#### [GIVEN RECORDS]

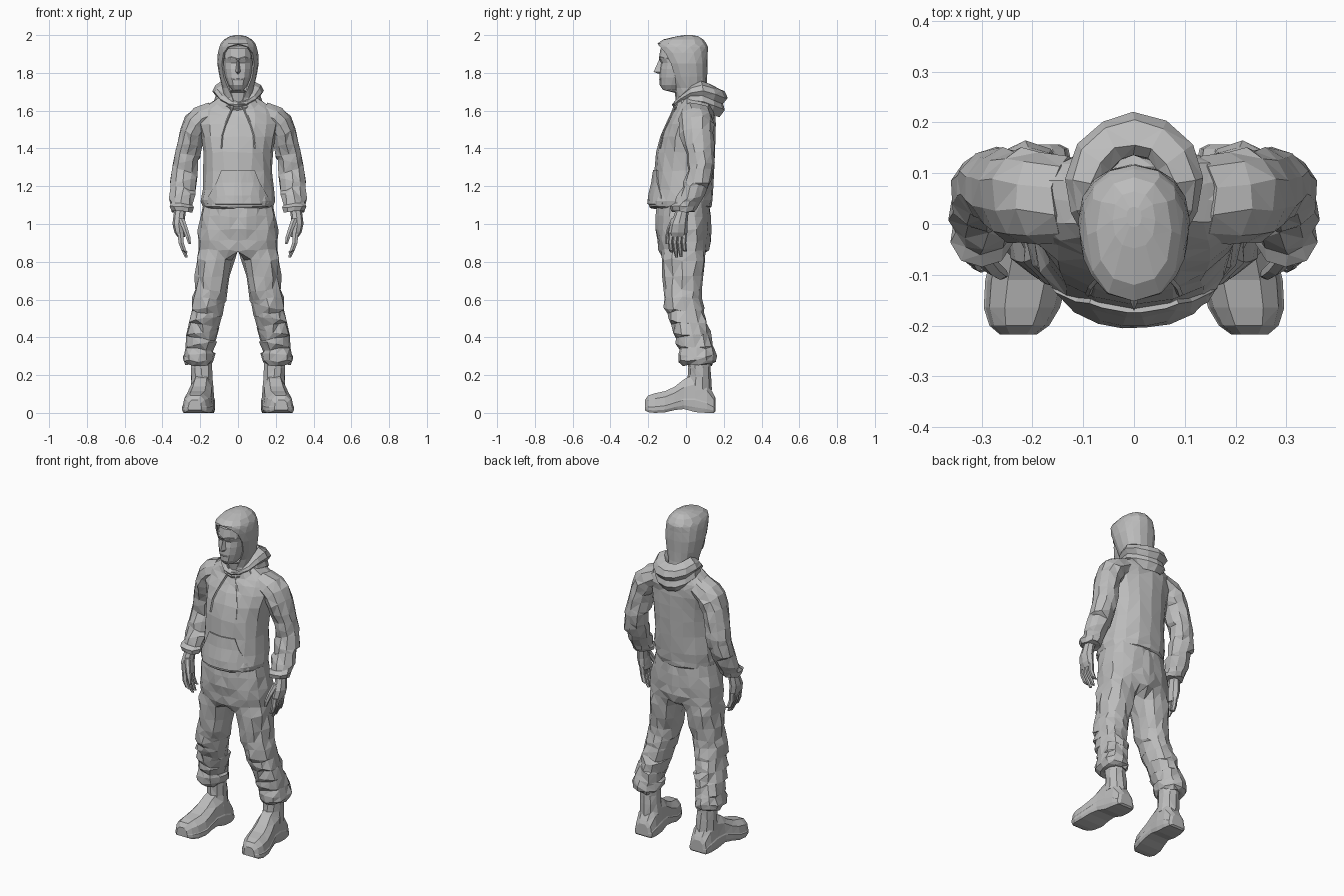
import bpy, bmesh, math, random
from mathutils import Vector
from mathutils.bvhtree import BVHTree

random.seed(4)
grey = bpy.data.materials.new("plain grey")
grey.diffuse_color = (0.5, 0.5, 0.5, 1)


def skin(name, rings, cap=True, loop=True, closed=False, mirror=False, jitter=0.0, thick=0.0):
    """Bridge a list of equal-length point rings into one flat-shaded faceted part."""
    bm = bmesh.new()
    rows = [[bm.verts.new(p) for p in r] for r in rings]
    n = len(rows[0])
    for i in range(len(rows) if closed else len(rows) - 1):
        a, b = rows[i], rows[(i + 1) % len(rows)]
        for j in range(n if loop else n - 1):
            k = (j + 1) % n
            bm.faces.new((a[j], a[k], b[k], b[j]))
    if cap and not closed:
        bm.faces.new(rows[0][::-1])
        bm.faces.new(rows[-1])
    if jitter:
        for v in bm.verts:
            d = Vector([random.uniform(-jitter, jitter) for _ in range(3)])
            if abs(v.co.x) < 1e-6 and mirror:   # keep the centre seam closed
                d.x = 0
            v.co += d
    bmesh.ops.remove_doubles(bm, verts=bm.verts, dist=0.0012)
    bmesh.ops.triangulate(bm, faces=bm.faces[:], quad_method='SHORT_EDGE')
    bmesh.ops.recalc_face_normals(bm, faces=bm.faces[:])
    me = bpy.data.meshes.new(name)
    bm.to_mesh(me)
    tree = BVHTree.FromBMesh(bm)
    bm.free()
    me.materials.append(grey)
    ob = bpy.data.objects.new(name, me)
    bpy.context.collection.objects.link(ob)
    if thick:
        ob.modifiers.new("thickness", 'SOLIDIFY').thickness = thick
    if mirror:
        m = ob.modifiers.new("mirror", 'MIRROR')
        m.use_clip = m.use_mirror_merge = False
    return tree


def ring(cx, cy, z, rx, ry, tilt=0.0, n=12, power=2.0, a0=0.0):
    """Superellipse section; tilt raises its outer side, a0 leaves a gap at the front (-y)."""
    pts = []
    for i in range(n):
        a = a0 + (2 * math.pi - 2 * a0) * i / (n - 1) if a0 else 2 * math.pi * i / n
        s, c = math.sin(a), math.cos(a)
        f = lambda v: math.copysign(abs(v) ** (2 / power), v)
        pts.append((cx + rx * f(s), cy - ry * f(c), z + tilt * rx * f(s)))
    return pts


def half_hip(cy, z, rx, ry, cx=.1, n=12, p=2.4):
    """Half of a hip section, flat along the centre line, matching a leg ring's points."""
    pts = []
    for i in range(n):
        s, c = math.sin(2 * math.pi * i / n), math.cos(2 * math.pi * i / n)
        x = cx + (rx - cx) * s if s > 0 else max(0, cx * (1 + s / .86))
        depth = ry * max(0, 1 - (x / rx) ** p) ** (1 / p)
        pts.append((x, cy - (0 if abs(c) < 1e-6 else math.copysign(depth, c)), z))
    return pts


def loft(name, data, n=12, power=2.0, **kw):
    return skin(name, [ring(*d, n=n, power=power) for d in data], **kw)


def tube(name, path, r, n=5, **kw):
    """Rod along a path of points, with its sections square to the path."""
    rings = []
    for i, p in enumerate(path):
        p = Vector(p)
        d = (Vector(path[min(i + 1, len(path) - 1)]) - Vector(path[max(i - 1, 0)])).normalized()
        u = d.cross(Vector((0, 1, 0.01))).normalized()
        w = d.cross(u)
        rings.append([p + r * (math.cos(t) * u + math.sin(t) * w)
                      for t in (2 * math.pi * k / n for k in range(n))])
    skin(name, rings, **kw)


# Hooded top body, sloping into the shoulders
torso = loft("hoodie_body", [
    (0, -.03, 1.085, .175, .155), (0, -.03, 1.095, .188, .166), (0, -.03, 1.125, .195, .17),
    (0, -.02, 1.18, .19, .162), (0, -.01, 1.28, .184, .158), (0, -.002, 1.38, .184, .157),
    (0, .008, 1.46, .195, .147), (0, .024, 1.53, .212, .13), (0, .038, 1.575, .212, .115),
    (0, .045, 1.61, .2, .103), (0, .045, 1.64, .15, .095), (0, .035, 1.68, .085, .08)],
    n=16, power=2.15, jitter=.005)

# Front pouch pocket wrapped on the body
rows = []
for z, w in ((1.105, .165), (1.15, .155), (1.22, .115), (1.285, .088)):
    row = []
    for i in range(8):
        x = w * (i / 3.5 - 1)
        hit = torso.ray_cast(Vector((x, -1, z)), Vector((0, 1, 0)))[0]
        row.append((x, hit.y - .01, z))
    rows.append(row)
skin("pouch_pocket", rows, cap=False, loop=False, thick=.012)

# Drawstrings lying on the chest
path = []
for x, z in ((.02, 1.635), (.045, 1.58), (.07, 1.52), (.085, 1.47), (.09, 1.4)):
    path.append((x, torso.ray_cast(Vector((x, -1, z)), Vector((0, 1, 0)))[0].y - .004, z))
tube("drawstring", path, .006, n=4, mirror=True)

# Sleeves: tilted shoulder sections, creased elbow, gathered cuff
loft("sleeve", [
    (.13, .048, 1.585, .032, .08, 1.8), (.19, .052, 1.556, .045, .09, 1.25),
    (.222, .055, 1.525, .058, .092, .78), (.243, .058, 1.48, .063, .09, .4),
    (.256, .066, 1.42, .066, .083, .1), (.266, .076, 1.37, .064, .074, .25),
    (.274, .082, 1.33, .068, .076, -.15), (.281, .076, 1.28, .066, .068, .25),
    (.288, .06, 1.23, .073, .072, -.25), (.292, .045, 1.19, .067, .066, .25),
    (.296, .025, 1.15, .071, .071, -.2), (.299, .005, 1.11, .061, .064, .1),
    (.299, -.012, 1.09, .065, .07), (.298, -.017, 1.065, .055, .062)],
    n=10, jitter=.006, mirror=True)

# Hands
loft("palm", [
    (.302, -.015, 1.09, .032, .036), (.31, -.025, 1.05, .031, .037), (.314, -.038, 1.0, .033, .046),
    (.308, -.043, .955, .028, .05), (.3, -.045, .93, .02, .046)], n=8, mirror=True)
for i, (y, tip) in enumerate(((-.08, .85), (-.056, .822), (-.032, .826), (-.009, .855))):
    loft("finger_%d" % (i + 1), [
        (.305, y, .95, .017, .013), (.301, y - .003, .9, .016, .013),
        (.287, y + .002, .86, .014, .012), (.273, y + .006, tip, .008, .008)], n=6, mirror=True)
loft("thumb", [
    (.3, -.06, 1.03, .018, .018), (.28, -.085, .975, .017, .016),
    (.264, -.097, .93, .014, .013), (.256, -.1, .895, .008, .008)], n=6, mirror=True)

# Head inside the hood
loft("head", [
    (0, .01, 1.6, .055, .055), (0, .0, 1.695, .055, .06), (0, -.07, 1.71, .032, .052),
    (0, -.055, 1.735, .052, .084), (0, -.04, 1.775, .068, .1), (0, -.03, 1.82, .077, .108),
    (0, -.028, 1.853, .079, .104), (0, -.028, 1.875, .08, .116), (0, -.025, 1.93, .074, .11)],
    n=14, power=2.3)
skin("nose", [
    [(-.008, -.125, 1.872), (0, -.142, 1.872), (.008, -.125, 1.872)],
    [(-.014, -.125, 1.825), (0, -.165, 1.82), (.014, -.125, 1.825)],
    [(-.018, -.125, 1.806), (0, -.172, 1.806), (.018, -.125, 1.806)],
    [(-.012, -.125, 1.795), (0, -.145, 1.795), (.012, -.125, 1.795)]])
tube("brow", [(.008, -.138, 1.874), (.035, -.132, 1.88), (.066, -.09, 1.875)], .007, mirror=True)
tube("lips", [(-.024, -.129, 1.764), (0, -.137, 1.766), (.024, -.129, 1.764)], .006)

# Raised hood, open round the face and closed over a broad crown
hood = [(.03, 1.62, .08, .09, .15), (.03, 1.67, .078, .088, .35), (.022, 1.72, .082, .09, .65),
        (.012, 1.78, .098, .1, .85), (.0, 1.85, .11, .115, .85), (-.012, 1.905, .107, .127, .75),
        (-.018, 1.938, .1, .134, .5), (-.022, 1.955, .092, .13, .001), (-.014, 1.977, .074, .106, .001),
        (.008, 1.994, .042, .056, .001), (.014, 2.0, .015, .02, .001), (.014, 2.0, .0005, .0005, .001)]
skin("raised_hood", [ring(0, cy, z, rx, ry, n=13, a0=a0, power=2.3) for cy, z, rx, ry, a0 in hood],
     cap=False, loop=False, thick=.01)

# Thick folded collar around the neck, a V at the front and drooping at the back
collar = []
for i in range(14):
    a = 2 * math.pi * i / 14
    s, back = math.sin(a), (1 - math.cos(a)) / 2
    zc = 1.63 + .085 * min(1, back * 2) - .05 * max(0, back - .5) * 2
    size = .3 + .7 * min(1, back * 1.4)
    collar.append([((.094 + r * size) * s, .055 - (.113 + r * size) * math.cos(a), zc + h * size)
                   for r, h in ((-.032, -.04), (.01, -.1), (.04, -.06), (.03, -.03), (.052, 0),
                                (.035, .035), (-.01, .06), (-.032, .035))])
skin("folded_collar", collar, closed=True, jitter=.003)

# Trousers: half hips flowing into one leg with gathered folds, mirrored
hips = [half_hip(*d) for d in (
    (-.015, 1.12, .185, .138), (-.015, 1.04, .198, .144), (-.015, .97, .208, .146),
    (-.015, .91, .213, .14), (-.014, .86, .216, .128))]
legs = [ring(*d, power=2.15) for d in (
    (.12, -.014, .81, .102, .119), (.132, -.016, .72, .094, .11), (.143, -.018, .65, .088, .104),
    (.152, -.016, .6, .085, .102, .15), (.162, -.008, .56, .087, .104, -.25),
    (.168, -.002, .53, .08, .095, .2), (.176, .008, .5, .086, .102, -.25),
    (.182, .02, .465, .079, .092, .2), (.188, .03, .43, .085, .1, -.2),
    (.194, .04, .395, .077, .092, .25), (.2, .046, .365, .083, .101, -.15),
    (.206, .055, .335, .077, .09, .15), (.21, .06, .305, .085, .1, -.1),
    (.212, .06, .275, .081, .097), (.208, .062, .255, .068, .082))]
skin("trousers", hips + legs, jitter=.008, mirror=True)

# Boots: shaft plus a foot swept from heel to toe with a sole edge
loft("boot_shaft", [
    (.193, .068, .3, .058, .06), (.193, .07, .24, .058, .06), (.192, .07, .19, .058, .062),
    (.19, .068, .12, .062, .068)], n=10, jitter=.003, mirror=True)
foot = [(.157, .186, .04, .008, .08), (.148, .186, .057, 0, .1), (.11, .187, .066, 0, .17),
        (.05, .19, .068, .004, .215), (-.01, .197, .068, .02, .185), (-.06, .205, .075, .015, .144),
        (-.11, .212, .081, .003, .12), (-.165, .221, .075, 0, .108), (-.2, .226, .059, .004, .096),
        (-.218, .228, .036, .014, .07)]
profile = ((-.9, 0), (-1, .12), (-1, .3), (-.95, .34), (-.85, .7), (-.45, .96),
           (.45, .96), (.85, .7), (.95, .34), (1, .3), (1, .12), (.9, 0))
skin("boot_foot", [[(cx + w * u, y, lo + (hi - lo) * v) for u, v in profile]
                   for y, cx, w, lo, hi in foot], mirror=True)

#### [EXERCISE GOAL]
Note down each line above where the word "name" occurs.

#### [TASK RESPONSE]
def skin(name, rings, cap=True, loop=True, closed=False, mirror=False, jitter=0.0, thick=0.0):
    me = bpy.data.meshes.new(name)
    ob = bpy.data.objects.new(name, me)
def loft(name, data, n=12, power=2.0, **kw):
    return skin(name, [ring(*d, n=n, power=power) for d in data], **kw)
def tube(name, path, r, n=5, **kw):
    skin(name, rings, **kw)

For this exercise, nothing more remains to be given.